[[ Provided entries open ]]

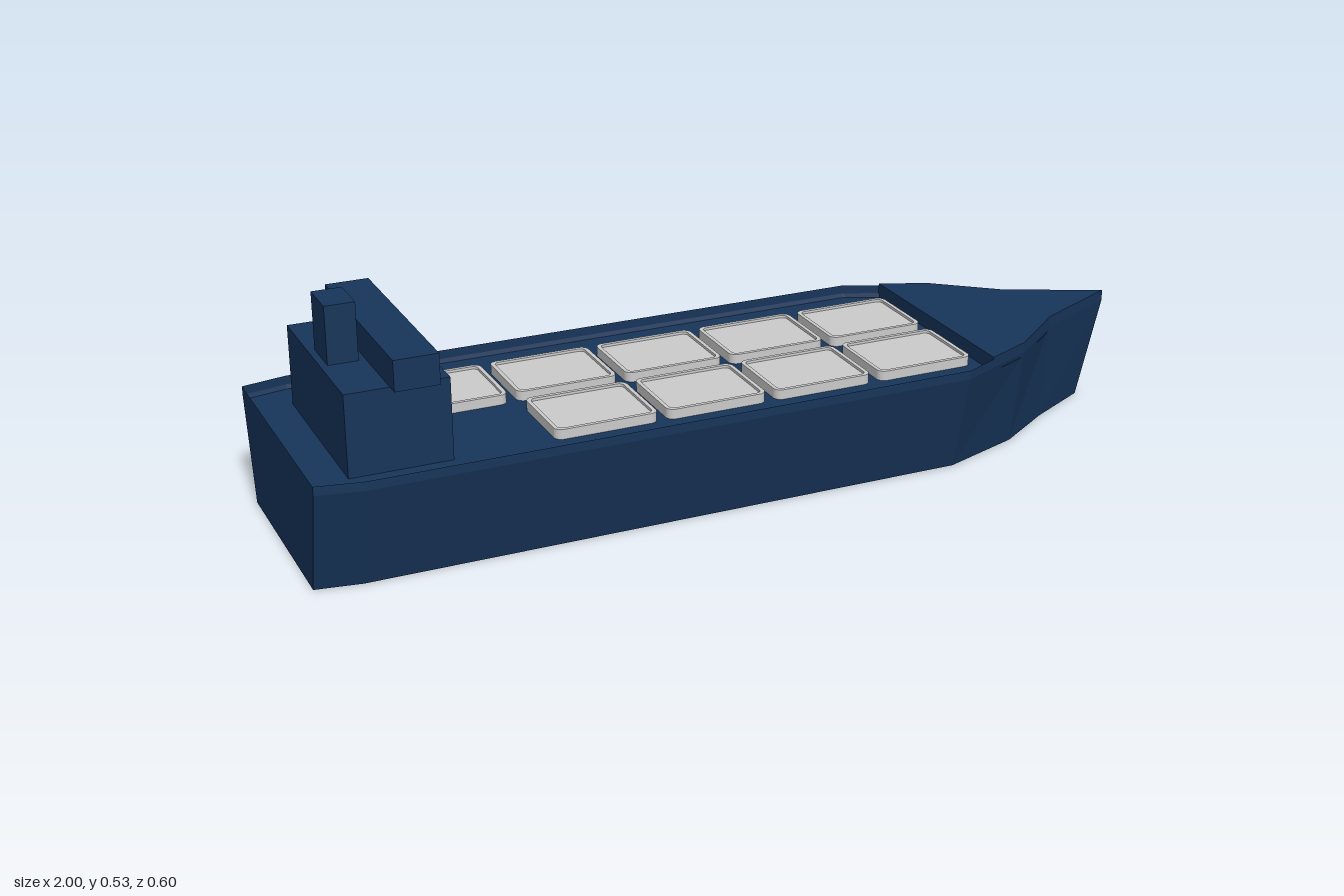
import * as THREE from 'three';

const NAVY = new THREE.MeshStandardMaterial({ color: 0x17355a, flatShading: true, side: THREE.DoubleSide });
const GREY = new THREE.MeshStandardMaterial({ color: 0xcccccc });
const DECK = 0.22, KNUCKLE = 0.23, RAIL = 0.25;

// Half outline of the hull at the rail, stern to stem: [x, half width]
const HALF = [[-1, 0.28], [-0.9, 0.3], [0.46, 0.3], [0.65, 0.215], [0.79, 0.1], [1, 0]];

// Closed outline [x, z] at height y: flared up to the knuckle, vertical above it
function outline(y) {
  const t = Math.min(y / KNUCKLE, 1);
  const side = HALF.map(([x, z]) => [x === 1 ? 0.94 + 0.06 * t : x, z * (0.8 + 0.2 * t)]);
  return [...side, ...side.slice(0, -1).reverse().map(([x, z]) => [x, -z])];
}

const shapeOf = (pts, sign) => new THREE.Shape(pts.map(([x, z]) => new THREE.Vector2(x, sign * z)));

function add(parent, name, geometry, material) {
  const mesh = new THREE.Mesh(geometry, material);
  mesh.name = name;
  parent.add(mesh);
  return mesh;
}

// Plating joining the outlines at the given heights
function plating(levels) {
  const pos = [];
  for (let k = 0; k < levels.length - 1; k++) {
    const y0 = levels[k], y1 = levels[k + 1], low = outline(y0), high = outline(y1);
    low.forEach((p, i) => {
      const j = (i + 1) % low.length;
      const a = [p[0], y0, p[1]], b = [low[j][0], y0, low[j][1]];
      const c = [high[j][0], y1, high[j][1]], d = [high[i][0], y1, high[i][1]];
      pos.push(...a, ...b, ...c, ...a, ...c, ...d);
    });
  }
  const g = new THREE.BufferGeometry();
  g.setAttribute('position', new THREE.Float32BufferAttribute(pos, 3));
  g.computeVertexNormals();
  return g;
}

function box(parent, name, x0, x1, y0, y1, halfZ) {
  const g = new THREE.BoxGeometry(x1 - x0, y1 - y0, 2 * halfZ);
  g.translate((x0 + x1) / 2, (y0 + y1) / 2, 0);
  return add(parent, name, g, NAVY);
}

function roundedRect(target, w, h, r) {
  const x = w / 2, y = h / 2;
  target.absarc(x - r, y - r, r, 0, Math.PI / 2);
  target.absarc(-x + r, y - r, r, Math.PI / 2, Math.PI);
  target.absarc(-x + r, -y + r, r, Math.PI, Math.PI * 1.5);
  target.absarc(x - r, -y + r, r, Math.PI * 1.5, Math.PI * 2);
  target.closePath();
  return target;
}

// Extrude a plan shape straight up
const raise = (shape, depth) =>
  new THREE.ExtrudeGeometry(shape, { depth, bevelEnabled: false, curveSegments: 5 }).rotateX(-Math.PI / 2);

export function createModel() {
  const ship = new THREE.Group();
  ship.name = 'cargoShip';

  // Hull shell with bulwark, bottom and sunken main deck
  add(ship, 'hull', plating([0, KNUCKLE, RAIL]), NAVY);
  add(ship, 'hullBottom', new THREE.ShapeGeometry(shapeOf(outline(0), 1)).rotateX(Math.PI / 2), NAVY);
  add(ship, 'mainDeck', new THREE.ShapeGeometry(shapeOf(outline(DECK), -1)).rotateX(-Math.PI / 2), NAVY)
    .position.y = DECK;

  // Raised foredeck
  const fore = [[0.54, 0.264], ...HALF.slice(3)];
  const forePts = [...fore, ...fore.slice(0, -1).reverse().map(([x, z]) => [x, -z])];
  add(ship, 'foredeck', raise(shapeOf(forePts, -1), 0.025), NAVY).position.y = KNUCKLE;
  box(ship, 'foredeckBulkhead', 0.54, 0.55, DECK, KNUCKLE + 0.002, 0.258);

  // Superstructure
  box(ship, 'deckhouse', -0.91, -0.69, DECK, 0.4, 0.21);
  box(ship, 'bridge', -0.815, -0.72, 0.4, 0.467, 0.24);
  box(ship, 'funnel', -0.895, -0.83, 0.4, 0.527, 0.048);

  // Hatches: a raised coaming around a slightly lower cover
  const w = 0.23, d = 0.19, lip = 0.009;
  const frame = roundedRect(new THREE.Shape(), w, d, 0.018);
  frame.holes.push(roundedRect(new THREE.Path(), w - 2 * lip, d - 2 * lip, 0.012));
  const coaming = raise(frame, 0.022);
  const cover = raise(roundedRect(new THREE.Shape(), w - 2 * lip, d - 2 * lip, 0.012), 0.016);
  for (const side of [-1, 1]) {
    for (let i = 0; i < (side < 0 ? 5 : 4); i++) {
      const hatch = new THREE.Group();
      hatch.name = 'hatch';
      hatch.position.set(0.402 - 0.252 * i, DECK, 0.113 * side);
      add(hatch, 'hatchCoaming', coaming, GREY);
      add(hatch, 'hatchCover', cover, GREY);
      ship.add(hatch);
    }
  }
  return ship;
}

[[ Provided entries closed ]]

Exercise description: Out of the data above, set down the lines from the one with "target.closePath();" to the one with "sunken main deck", both included, exactly as written and with no additions.

Reply to the task:
  target.closePath();
  return target;
}

// Extrude a plan shape straight up
const raise = (shape, depth) =>
  new THREE.ExtrudeGeometry(shape, { depth, bevelEnabled: false, curveSegments: 5 }).rotateX(-Math.PI / 2);

export function createModel() {
  const ship = new THREE.Group();
  ship.name = 'cargoShip';

  // Hull shell with bulwark, bottom and sunken main deck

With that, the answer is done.